I quickly tried using tape the other day but found when you put enough on to fill the gap, you couldn't actually slide the sections together past a couple of inches and by the time you removed enough to allow said, you were back to quite a gap again. ;-(
I still think a small band of fibreglass at the key points could be a workable solution but I had another more mechanical solution / thought.
What if instead of the M10 bolts that currently located the adjustment by going though both inner and outer sections (and in some instances, also hold other brackets in place), what if I drilled though one side of both tubes say 20mm (the outer is 50 x 50 box, the inner smaller obviously) and turned up some suitably long x 20mm OD, 10mm ID spacer tubes that could be fitted though said 20mm holes and then stop up against the inside of the opposite inner, when nipping them up it would now pull the 'inner' section hard up against the inside of the outer section, whilst the interference fit of the spacer would also keep the other two tubes aligned on the opposite side?

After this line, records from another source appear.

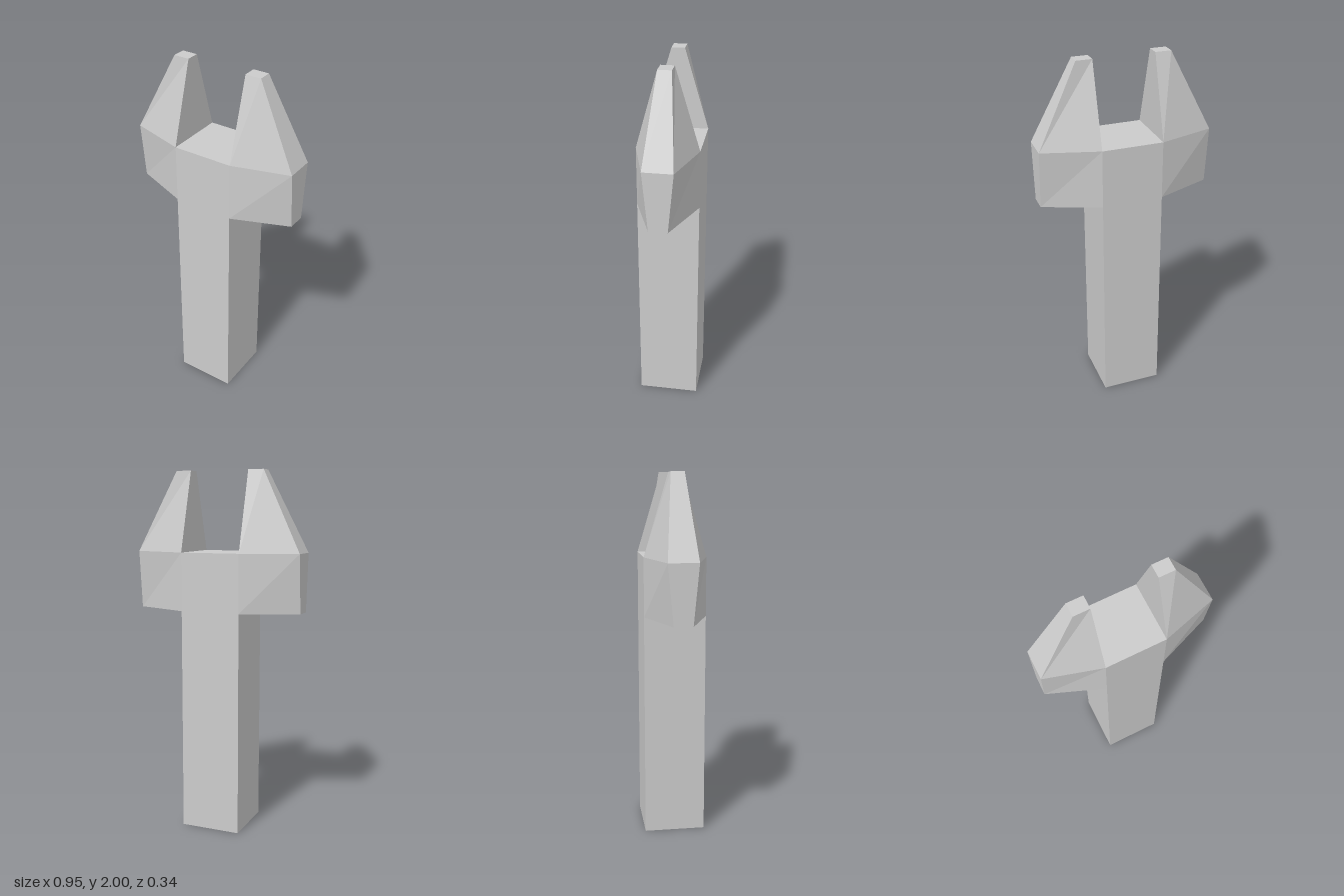
import * as THREE from 'three';

const HALF = 0.168; // half width of the square shaft
const SHOULDER = 1.56;

// Solid lofted through horizontal four-sided sections, from bottom to top
function loft(sections) {
  const pos = [], index = [];
  for (const { y, inner, innerZ, outer, outerZ } of sections) {
    pos.push(inner, y, innerZ, outer, y, outerZ, outer, y, -outerZ, inner, y, -innerZ);
  }
  for (let s = 0; s < sections.length - 1; s++) {
    for (let i = 0; i < 4; i++) {
      const a = s * 4 + i, b = s * 4 + (i + 1) % 4;
      index.push(a, b, b + 4, a, b + 4, a + 4);
    }
  }
  const t = (sections.length - 1) * 4;
  index.push(0, 2, 1, 0, 3, 2, t, t + 1, t + 2, t, t + 2, t + 3);
  const indexed = new THREE.BufferGeometry();
  indexed.setAttribute('position', new THREE.Float32BufferAttribute(pos, 3));
  indexed.setIndex(index);
  const geometry = indexed.toNonIndexed();
  geometry.computeVertexNormals();
  return geometry;
}

export function createModel() {
  const model = new THREE.Group();
  const material = new THREE.MeshStandardMaterial({ color: 0xcccccc, flatShading: true });

  // Square shaft
  const shaft = new THREE.Mesh(new THREE.BoxGeometry(HALF * 2, SHOULDER, HALF * 2), material);
  shaft.name = 'shaft';
  shaft.position.y = SHOULDER / 2;
  model.add(shaft);

  // Tapered prongs, the second turned half way round
  const prong = loft([
    { y: 1.24, inner: HALF, innerZ: HALF, outer: 0.475, outerZ: 0.05 },
    { y: SHOULDER, inner: HALF, innerZ: HALF, outer: 0.475, outerZ: 0.08 },
    { y: 2, inner: HALF, innerZ: 0.036, outer: 0.255, outerZ: 0.036 },
  ]);
  ['leftProng', 'rightProng'].forEach((name, i) => {
    const mesh = new THREE.Mesh(prong, material);
    mesh.name = name;
    mesh.rotation.y = i * Math.PI;
    model.add(mesh);
  });
  return model;
}
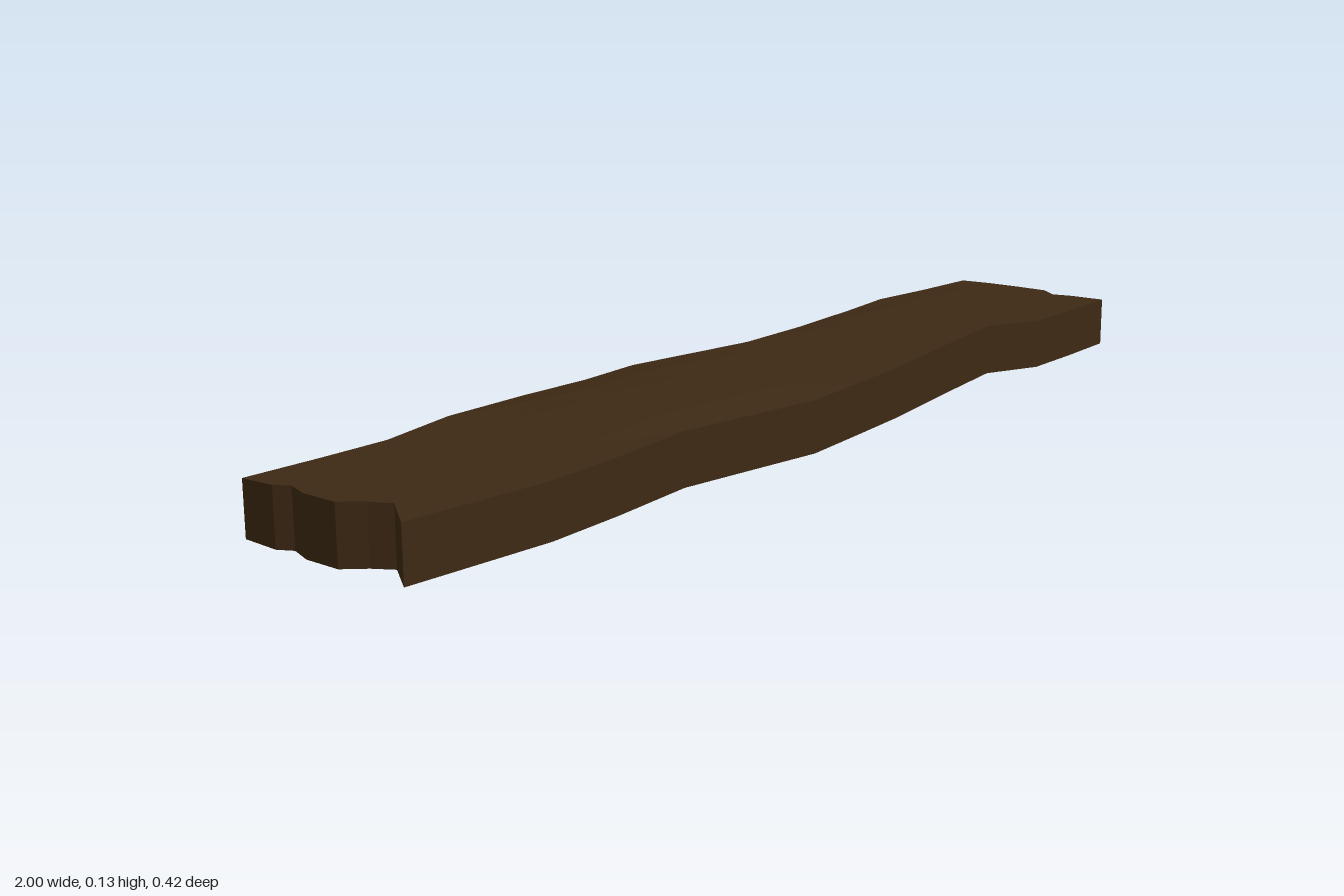
import * as THREE from 'three';

// Stations along the plank:
// [x, back z, front z, centre top, centre bottom, back edge bottom, front edge bottom]
const STATIONS = [
  [-1.00, -0.178, 0.172, 0.119, 0.017, 0.02, 0.02],
  [-0.85, -0.178, 0.172, 0.112, 0.010, 0.018, 0.015],
  [-0.70, -0.193, 0.172, 0.105, 0.003, 0.012, 0.01],
  [-0.55, -0.210, 0.172, 0.117, 0.010, 0.018, 0.014],
  [-0.39, -0.192, 0.172, 0.133, 0.024, 0.025, 0.022],
  [-0.23, -0.195, 0.190, 0.133, 0.018, 0.022, 0.020],
  [-0.08, -0.213, 0.207, 0.129, 0.008, 0.019, 0.018],
  [0.07, -0.196, 0.190, 0.118, 0.004, 0.017, 0.016],
  [0.22, -0.180, 0.172, 0.108, 0.002, 0.015, 0.014],
  [0.38, -0.176, 0.172, 0.121, 0.010, 0.018, 0.028],
  [0.55, -0.173, 0.165, 0.131, 0.021, 0.025, 0.037],
  [0.70, -0.198, 0.190, 0.127, 0.020, 0.022, 0.026],
  [0.85, -0.189, 0.181, 0.121, 0.018, 0.02, 0.022],
  [1.00, -0.180, 0.172, 0.119, 0.017, 0.02, 0.02],
];

// Columns across the width: [position, bulge, left end notch, right end notch]
const COLUMNS = [
  [-1, 0, 0, 0],
  [-0.6, 0.75, 0, 0],
  [-0.45, 0.85, 0.015, 0],
  [-0.2, 1, 0, 0],
  [0.2, 1, 0, 0],
  [0.4, 0.88, 0.03, 0.027],
  [0.6, 0.75, 0.05, 0.015],
  [1, 0, 0, 0],
];

function createPlankGeometry() {
  const positions = [];
  const indices = [];
  const cols = COLUMNS.length;
  const ring = cols * 2;
  const last = STATIONS.length - 1;
  const lerp = THREE.MathUtils.lerp;

  // One closed ring per station: top from back to front, bottom from front to back
  STATIONS.forEach(([x, zBack, zFront, top, bottom, backLow, frontLow], i) => {
    const point = ([u, bulge, notchA, notchB], isTop) => {
      const t = (u + 1) / 2;
      const edge = lerp(backLow, frontLow, t) + (isTop ? 0.096 : 0);
      const px = x + (i === 0 ? notchA : 0) - (i === last ? notchB : 0);
      positions.push(px, lerp(edge, isTop ? top : bottom, bulge), lerp(zBack, zFront, t));
    };
    COLUMNS.forEach((c) => point(c, true));
    [...COLUMNS].reverse().forEach((c) => point(c, false));
  });

  const quad = (a, b, c, d) => indices.push(a, b, c, a, c, d);

  // Long sides
  for (let i = 0; i < last; i++) {
    for (let j = 0; j < ring; j++) {
      const k = (j + 1) % ring;
      quad(i * ring + j, i * ring + k, (i + 1) * ring + k, (i + 1) * ring + j);
    }
  }

  // Broken ends
  const end = last * ring;
  for (let j = 0; j < cols - 1; j++) {
    const low = ring - 1 - j;
    quad(j, low, low - 1, j + 1);
    quad(end + j, end + j + 1, end + low - 1, end + low);
  }

  const geometry = new THREE.BufferGeometry();
  geometry.setAttribute('position', new THREE.Float32BufferAttribute(positions, 3));
  geometry.setIndex(indices);
  const flat = geometry.toNonIndexed();
  flat.computeVertexNormals();
  return flat;
}

export function createModel() {
  const group = new THREE.Group();
  group.name = 'woodenPlank';
  const wood = new THREE.MeshStandardMaterial({ color: 0x3d2914, flatShading: true });
  const plank = new THREE.Mesh(createPlankGeometry(), wood);
  plank.name = 'plank';
  group.add(plank);
  return group;
}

This is the same process I've used many times when fitting towbars to cars where the only fastening was to the bottom of a hollow box section and they provide suitable spacers in the kit to avoid you crushing the box (drill bolt hole right though, open top one up, drop spacer into hole etc).
In the case of this trailer, you could actually run it with all the nuts and bolts finger tight as the insertion of one tube into the other seems to be sufficient to provide the strength (and in the case of the axle halves, the turning resistance) so my only real 'concern', is the opening up of the holes on one side from M10 to M20 (say) ?
I understand the stresses are at their least in the middle of the box sections (especially when the holes go though horizontally and most of the loads are vertical) but what does the panel think?
My goals here are to retain the ease of adjustment / takedown (you can then carry it in an estate car / MPV or even on a roofrack / boot) but to remove any of the clanking, especially when the trailer is lightly loaded.
Cheers, T i m
 The spacer and suitable washer could stay on the bolt, effectively forming a bolt with a bigger shoulder.